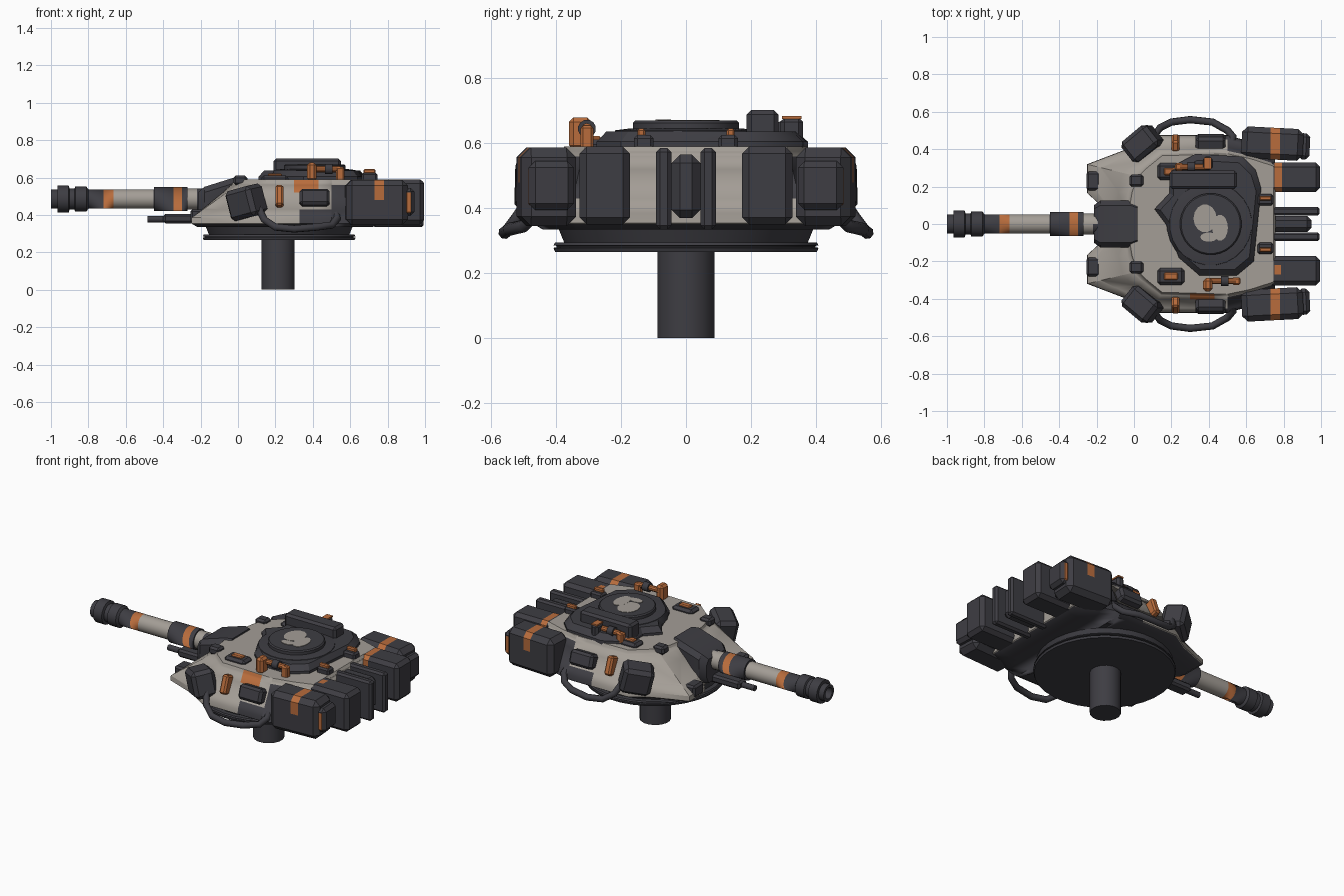
import bpy, bmesh, math
from mathutils import Vector, Matrix, Euler

if "Cube" in bpy.data.objects:
    bpy.data.objects.remove(bpy.data.objects["Cube"])


def material(name, rgb):
    m = bpy.data.materials.new(name)
    m.diffuse_color = (*rgb, 1)
    m.use_nodes = True
    m.node_tree.nodes["Principled BSDF"].inputs["Base Color"].default_value = m.diffuse_color
    return m


MATS = [material("dark_steel", (0.048, 0.047, 0.056)),
        material("warm_grey", (0.37, 0.34, 0.305)),
        material("rust_orange", (0.48, 0.15, 0.045))]
DARK, GREY, ORANGE = 0, 1, 2


def finish(name, bm, mat=DARK):
    bmesh.ops.recalc_face_normals(bm, faces=bm.faces[:])
    for f in bm.faces:
        f.material_index = mat
        f.smooth = True
    for e in bm.edges:
        e.smooth = len(e.link_faces) == 2 and e.calc_face_angle(9) < math.radians(32)
    me = bpy.data.meshes.new(name)
    bm.to_mesh(me)
    bm.free()
    ob = bpy.data.objects.new(name, me)
    bpy.context.collection.objects.link(ob)
    for m in MATS:
        me.materials.append(m)
    return ob


def box(name, lo, hi, mat=DARK, bevel=0.0, rot=(0, 0, 0), seg=1):
    lo, hi = Vector(lo), Vector(hi)
    bm = bmesh.new()
    bmesh.ops.create_cube(bm, size=1)
    bmesh.ops.scale(bm, vec=hi - lo, verts=bm.verts[:])
    if bevel:
        bmesh.ops.bevel(bm, geom=bm.edges[:], offset=bevel, segments=seg,
                        profile=0.5, affect='EDGES')
    m = Euler([math.radians(a) for a in rot]).to_matrix().to_4x4()
    bm.transform(Matrix.Translation((lo + hi) / 2) @ m)
    return finish(name, bm, mat)


def loft(name, rings, mat=DARK):
    """Skin closed rings of equal point count and cap both ends."""
    bm = bmesh.new()
    rows = [[bm.verts.new(p) for p in r] for r in rings]
    n = len(rows[0])
    for a, b in zip(rows, rows[1:]):
        for i in range(n):
            j = (i + 1) % n
            bm.faces.new((a[i], a[j], b[j], b[i]))
    bm.faces.new(rows[0][::-1])
    bm.faces.new(rows[-1])
    return finish(name, bm, mat)


def lathe(name, profile, centre, axis='Z', mat=DARK, n=24):
    """Turn (distance, radius) pairs about an axis through centre."""
    rings = []
    for d, r in profile:
        ring = []
        for i in range(n):
            a = 2 * math.pi * (i + 0.5) / n
            u, v = r * math.cos(a), r * math.sin(a)
            p = (u, v, d) if axis == 'Z' else (d, u, v)
            ring.append(Vector(centre) + Vector(p))
        rings.append(ring)
    return loft(name, rings, mat)


def paint(ob, lo, hi, mat):
    """Cut the mesh along a box's planes and colour the faces inside it."""
    bm = bmesh.new()
    bm.from_mesh(ob.data)
    for i in range(3):
        for lim in (lo[i], hi[i]):
            if abs(lim) < 5:
                no = Vector((0, 0, 0))
                no[i] = 1
                bmesh.ops.bisect_plane(bm, geom=bm.verts[:] + bm.edges[:] + bm.faces[:],
                                       plane_co=no * lim, plane_no=no)
    for f in bm.faces:
        c = f.calc_center_median()
        if all(lo[i] <= c[i] <= hi[i] for i in range(3)):
            f.material_index = mat
    bm.to_mesh(ob.data)
    bm.free()


def pipe(name, pts, r, mat=DARK):
    cu = bpy.data.curves.new(name, 'CURVE')
    cu.dimensions = '3D'
    cu.bevel_depth = r
    cu.bevel_resolution = 2
    cu.use_fill_caps = True
    sp = cu.splines.new('POLY')
    sp.points.add(len(pts) - 1)
    for p, c in zip(sp.points, pts):
        p.co = (*c, 1)
    cu.materials.append(MATS[mat])
    ob = bpy.data.objects.new(name, cu)
    bpy.context.collection.objects.link(ob)


INF = 9
# Mounting post, turntable ring and collar
lathe("mounting_post", [(0, .09), (.28, .09)], (.215, 0, 0), n=16)
lathe("turntable_ring", [(.265, .405), (.278, .41), (.28, .4), (.284, .4), (.286, .41), (.295, .405)],
      (.22, 0, 0), n=32)
lathe("turntable_collar", [(.29, .375), (.35, .40)], (.22, 0, 0), n=32)

# Hull: wide skirt sloping up to a narrower roof
low = [(-.19, .11), (-.25, .165), (-.25, .32), (-.04, .40), (.08, .475), (.5, .475), (.62, .44), (.755, .36)]
top = [(-.02, .11), (-.01, .17), (.02, .25), (.07, .30), (.15, .365), (.5, .375), (.62, .35), (.745, .31)]


def ring(pts, z, s=1.0):
    half = [((x - .22) * s + .22, y * s, z) for x, y in pts]
    return half + [(x, -y, z) for x, y, z in reversed(half)]


hull = loft("hull", [ring(low, .335, .93), ring(low, .355), ring(low, .385, .995),
                     ring(top, .575, 1.02), ring(top, .59)], GREY)
paint(hull, (-INF, -INF, -INF), (INF, INF, .352), DARK)
paint(hull, (.33, -INF, .3), (.6, INF, .43), DARK)
paint(hull, (.5, -INF, .43), (INF, -.30, .56), DARK)
paint(hull, (.5, .30, .43), (INF, INF, .56), DARK)
paint(hull, (.30, -INF, .52), (.43, -.34, .588), ORANGE)

# Gun barrel with stepped muzzle and sleeve
barrel = lathe("gun_barrel", [
    (-.96, .03), (-1, .035), (-1, .052), (-.965, .052), (-.965, .072), (-.905, .072), (-.9, .056),
    (-.875, .056), (-.87, .067), (-.81, .067), (-.80, .052), (-.45, .052), (-.45, .064), (-.27, .064),
    (-.27, .056), (-.1, .056)], (0, 0, .485), 'X', GREY, 20)
for a, b, m in ((-1.1, -.72, DARK), (-.72, -.665, ORANGE), (-.451, -.345, DARK),
                (-.345, -.30, ORANGE), (-.30, -.269, DARK)):
    paint(barrel, (a, -INF, -INF), (b, INF, INF), m)
paint(barrel, (-.22, -INF, -INF), (0, 0, INF), DARK)

# Gun mantlet and the small coaxial tube under the barrel
loft("gun_mantlet", [[(x, y * s, z) for y, z in
     ((-.10, .37), (.10, .37), (.125, .41), (.125, t - .03), (.10, t), (-.10, t), (-.125, t - .03), (-.125, .41))]
     for x, s, t in ((-.215, .8, .52), (-.18, 1, .55), (-.02, 1, .60), (.02, .85, .60))])
box("coaxial_housing", (-.40, -.04, .355), (-.18, .04, .405), bevel=.012)
lathe("coaxial_tube", [(-.485, .018), (-.39, .018)], (0, 0, .378), 'X', n=12)

for s, side in ((1, "left"), (-1, "right")):
    def sbox(name, x, y, z, mat=DARK, bevel=0.0, rot=(0, 0, 0)):
        ys = sorted((s * y[0], s * y[1]))
        return box(f"{name}_{side}", (x[0], ys[0], z[0]), (x[1], ys[1], z[1]), mat, bevel,
                   (s * rot[0], rot[1], s * rot[2]))

    # Nose lugs and brow blocks
    sbox("nose_lug", (-.255, -.18), (.18, .28), (.355, .43), bevel=.012)
    sbox("brow_block", (-.025, .05), (.2, .265), (.56, .61), bevel=.012)
    # Angled launcher boxes on the front cheeks
    sbox("cheek_launcher", (-.045, .135), (.36, .50), (.385, .55), bevel=.022, rot=(-8, -12, 40))
    # Bent side guard rail
    pipe(f"guard_rail_{side}", [(x, s * y, z) for x, y, z in (
        (.13, .42, .46), (.11, .475, .44), (.14, .515, .375), (.20, .545, .335), (.30, .558, .325),
        (.42, .545, .335), (.50, .50, .345), (.53, .465, .38), (.52, .42, .42))], .02)
    # Side pouch and orange side bracket
    sbox("side_pouch", (.33, .49), (.40, .475), (.445, .535), bevel=.015, rot=(18, 0, 0))
    sbox("side_bracket", (.20, .243), (.40, .465), (.44, .555), ORANGE, .01, (20, 0, 0))
    # Rear corner stowage with end cover and painted band
    c = sbox("corner_stowage", (.575, .905), (.345, .515), (.345, .587), bevel=.03, rot=(0, 0, -3))
    paint(c, (.73, -INF, .48), (.78, INF, INF), ORANGE)
    e = sbox("corner_stowage_cover", (.88, .94), (.345, .485), (.395, .545), bevel=.02, rot=(0, 0, -3))
    paint(e, (.90, s * .47 - .03, .41), (.925, s * .47 + .03, .52), ORANGE)
    # Rear bins and the two upright rear ribs
    b = sbox("rear_bin", (.72, .995), (.172, .328), (.35, .59), bevel=.022)
    if s > 0:
        paint(b, (.75, -INF, .5), (.79, INF, INF), ORANGE)
    else:
        paint(b, (.75, -.27, .58), (.785, -.22, INF), ORANGE)
    sbox("rear_rib", (.72, .993), (.045, .092), (.335, .585), bevel=.012)
    # Roof vision blocks
    sbox("vision_block", (.125, .27), (.235, .325), (.57, .612), bevel=.015)
    sbox("vision_block_lid", (.16, .235), (.26, .30), (.605, .622), ORANGE, .006)
    # Small clamps at the rear of the roof
    sbox("roof_clamp", (.66, .745), (.10, .16), (.58, .625), bevel=.01)
    sbox("roof_clamp_top", (.67, .735), (.125, .15), (.62, .645), ORANGE, .006)
    # Roof sights: orange post with a short tube, turned half round on the other side
    y0 = s * .325
    k = -s

    def sx(a, b):
        return sorted((.395 + k * a, .395 + k * b))

    a, d = sx(-.025, .025)
    box(f"sight_post_{side}", (a, y0 - .035, .58), (d, y0 + .035, .68), ORANGE if s < 0 else DARK, .014)
    if s > 0:
        box("sight_post_cap", (a + .005, y0 - .03, .675), (d - .005, y0 + .03, .684), ORANGE)
    a, d = sx(0, .15)
    lathe(f"sight_tube_{side}", [(a, .017), (d, .017)], (0, y0 - s * .02, .645), 'X', ORANGE, 10)
    a, d = sx(.07, .11)
    lathe(f"sight_head_{side}", [(a, .028), (d, .028)], (0, y0 - s * .02, .645), 'X', DARK, 12)
    a, d = sx(.13, .175)
    box(f"sight_foot_{side}", (a, y0 - s * .02 - .02, .58), (d, y0 - s * .02 + .02, .655), ORANGE, .008)

# Recessed centre unit between the rear ribs
box("rear_centre_unit", (.72, -.044, .37), (.95, .044, .565), bevel=.025)

# Raised roof plate, hatch ring and hatch
plate = [(.11, .08), (.19, .165), (.19, .30), (.33, .375), (.58, .36), (.65, .29), (.68, .19),
         (.64, -.2), (.55, -.275), (.35, -.275), (.24, -.18), (.17, 0)]
loft("roof_plate", [[((x - .41) * q + .41, (y - .03) * q + .03, z) for x, y in plate]
                    for q, z in ((1, .58), (1, .605), (.9, .637))])
lathe("hatch_ring", [(.60, .235), (.64, .22), (.645, .18)], (.41, 0, 0), n=24)
lathe("hatch", [(.60, .165), (.663, .165), (.67, .158)], (.41, 0, 0), n=28)
# Worn paint patches on the hatch
for i, (x, y, rx, ry) in enumerate(((.38, .03, .062, .075), (.46, -.02, .042, .07), (.40, -.07, .045, .025))):
    loft(f"hatch_paint_patch_{i}", [[(x + rx * math.cos(t * math.pi / 7), y + ry * math.sin(t * math.pi / 7), z)
         for t in range(14)] for z in (.667, .672 + i * .0005)], GREY)
# Long roof box beside the hatch
box("roof_box", (.19, .187, .60), (.55, .285, .702), bevel=.014)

################

Exercise
Copy out exactly the lines between the line with "math.pi / 7), z)" and the last line of the entries, counting both of those lines.

Expected output
    loft(f"hatch_paint_patch_{i}", [[(x + rx * math.cos(t * math.pi / 7), y + ry * math.sin(t * math.pi / 7), z)
         for t in range(14)] for z in (.667, .672 + i * .0005)], GREY)
# Long roof box beside the hatch
box("roof_box", (.19, .187, .60), (.55, .285, .702), bevel=.014)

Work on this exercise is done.